For the first time, the City of Flin Flon has named a committee specifically to encourage reconciliation and bring forward Indigenous issues.
P40 Truth and Reconciliation Day 6
Orange ribbons are tied to the fence at Rotary Park during National Day for Truth and Reconciliation.

For the first time, the City of Flin Flon has named a committee specifically to encourage reconciliation and bring forward Indigenous issues.

City council approved a measure to create an official team devoted to reconciliation and addressing Indigenous needs. Council confirmed the creation of the team and approved the appointment of members to it during its Nov. 16 meeting, heralding the team as a step forward for the City.

The team, which had already met ahead of the Nov. 16 meeting, will consist of six members - two elected city councillors, one City of Flin Flon employee and three Indigenous community leaders. The three leaders are Margaret Head-Steppan, Elder with the Flin Flon Aboriginal Friendship Centre and proprietor of the Eagle Rose Holistic Healing and Training Lodge, as well as mental health facilitator Donna Head and Naomi Umphrey, the owner of Green Street Convenience. Colleen Arnold and Tim Babcock will represent council, along with Jaimie Fleuty, the City’s communications and marketing coordinator.

“We want to recognize the need and that we need to work together. We are committed to reconciling with Indigenous people in Flin Flon and area. We want all citizens to feel included and welcomed in Flin Flon,” said Arnold at the meeting.

Among the team’s responsibilities, Arnold said, would be to increase awareness and education on Indigenous issues for City employees and to increase partnerships between the City and Indigenous groups. Despite being officially incorporated in 1933, City management had not entered into a partnership with a specifically Indigenous group until 2018, when the City ratified terms with One North, part of the group that brought the Hudson Bay Railway back to operation.

“We meet and we come up with different ideas for how the City can do that,” said Arnold.

“We're coming up with ideas and recommendations to take to council to incorporate. We’ve just started, but we’ve got some good ideas for how we can make people feel more welcome into our community and feel a part of the City of Flin Flon, for all citizens.”

Babcock said early meetings for the team have focused on building trust and a positive relationship within the group, stating that further discussions between Indigenous people and leaders and the City would need to take place.

“We’ve had two or three meetings so far and so far, the theme has definitely been unity. The people on the committee, there’s so many years of experience there, but partnerships take time and there’s a relationship that needs to be built.”

“This is something that is long overdue and we know we have some heavy lifting to do to get to where we should be. This is the first step in reaching those goals.”
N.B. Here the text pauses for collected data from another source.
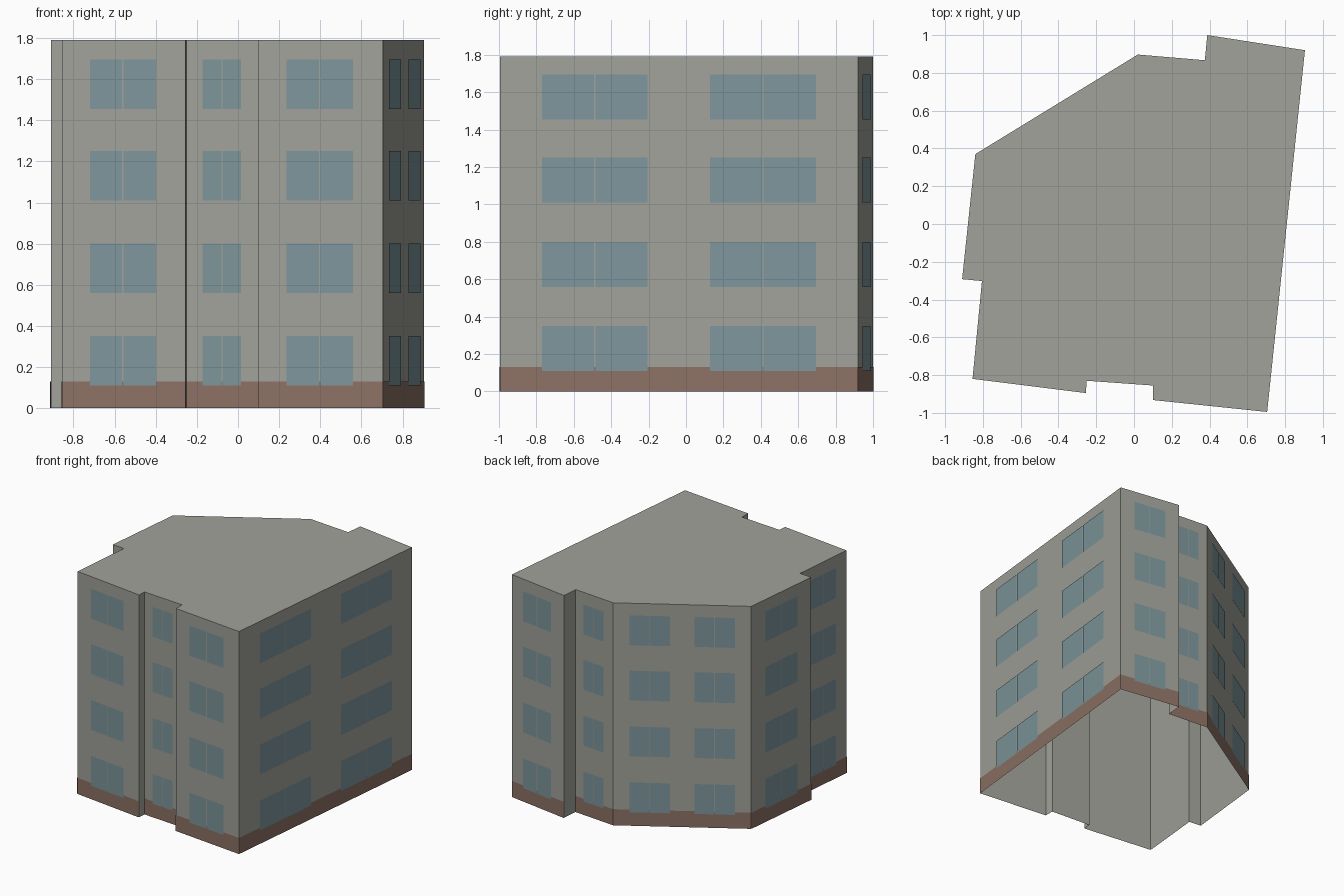
import bpy
from mathutils import Vector

if "Cube" in bpy.data.objects:
    bpy.data.objects.remove(bpy.data.objects["Cube"], do_unlink=True)

HEIGHT = 1.79
BASE_TOP = 0.13
SILLS = (0.11, 0.56, 1.01, 1.455)
WINDOW_HEIGHT = 0.24
MULLION = 0.006

# Footprint, clockwise from above
OUTLINE = [Vector(p) for p in (
    (-0.84, 0.37), (0.02, 0.897), (0.375, 0.867), (0.388, 1.0),
    (0.905, 0.92), (0.705, -0.995), (0.10, -0.932), (0.10, -0.855),
    (-0.25, -0.83), (-0.255, -0.895), (-0.855, -0.82), (-0.805, -0.302),
    (-0.91, -0.292))]


def material(name, rgb):
    mat = bpy.data.materials.new(name)
    mat.use_nodes = True
    mat.diffuse_color = (*rgb, 1)
    bsdf = mat.node_tree.nodes["Principled BSDF"]
    bsdf.inputs["Base Color"].default_value = (*rgb, 1)
    bsdf.inputs["Roughness"].default_value = 0.9
    return mat


def add_mesh(name, verts, faces, mat):
    mesh = bpy.data.meshes.new(name)
    mesh.from_pydata(verts, [], faces)
    mesh.materials.append(mat)
    obj = bpy.data.objects.new(name, mesh)
    bpy.context.collection.objects.link(obj)
    return obj


def add_panels(name, quads, mat):
    verts = [v for quad in quads for v in quad]
    faces = [tuple(range(i, i + 4)) for i in range(0, len(verts), 4)]
    return add_mesh(name, verts, faces, mat)


def wall_panel(a, b, start, end, low, high, offset):
    """Outward facing rectangle on wall a-b, between two distances along it."""
    along = (b - a).normalized()
    out = Vector((-along.y, along.x)) * offset
    p, q = a + along * start + out, a + along * end + out
    return [(*q, low), (*p, low), (*p, high), (*q, high)]


concrete = material("grey concrete", (0.36, 0.36, 0.325))
brick = material("brown base", (0.265, 0.168, 0.13))
glass = material("blue grey glass", (0.205, 0.305, 0.33))

# Walls and flat roof, open underneath
n = len(OUTLINE)
verts = [(*p, z) for z in (0, HEIGHT) for p in OUTLINE]
faces = [((i + 1) % n, i, i + n, (i + 1) % n + n) for i in range(n)]
faces.append(tuple(reversed(range(n, 2 * n))))
add_mesh("building_shell", verts, faces, concrete)

# Base bands and windows on every long wall; short returns stay plain
bands, panes = [], []
for i, a in enumerate(OUTLINE):
    b = OUTLINE[(i + 1) % n]
    length = (b - a).length
    if length < 0.2:
        continue
    bands.append(wall_panel(a, b, 0, length, 0, BASE_TOP, 0.003))
    if length > 0.8:
        centres, width = (0.265, 0.735), 0.295 * length
    else:
        centres, width = (0.507,), 0.535 * length
    for centre in centres:
        mid = centre * length
        for sill in SILLS:
            for start, end in ((mid - width / 2, mid - MULLION / 2),
                               (mid + MULLION / 2, mid + width / 2)):
                panes.append(wall_panel(a, b, start, end, sill,
                                        sill + WINDOW_HEIGHT, 0.006))

add_panels("base_band", bands, brick)
add_panels("window_panes", panes, glass)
“It’s a new committee for the City of Flin Flon, but I think it fits very well with regard to the direction, culturally, that the whole country is going. It makes perfect sense for us,” said Mayor Cal Huntley.

“We look forward to that. It’s just the beginning.”

Councillor Karen MacKinnon added that making a priority of reconciliation was outlined in the City’s strategic plan, released publicly back in 2019.

“This is fulfilling part of our plan as we move along and it’s a very important part of the plan,” said MacKinnon.

“A big part of this is listening.”

Arnold, who in her first remarks upon being elected to council in 2018 mentioned the need for Indigenous services in Flin Flon, said that ensuring a good working relationship between the City and Indigenous people and leaders had to be a priority.

“We have to build a relationship, first of all, between all groups. How we do that, that’s what we’re working on first. That will lead to more partnerships and bigger goals,” she said.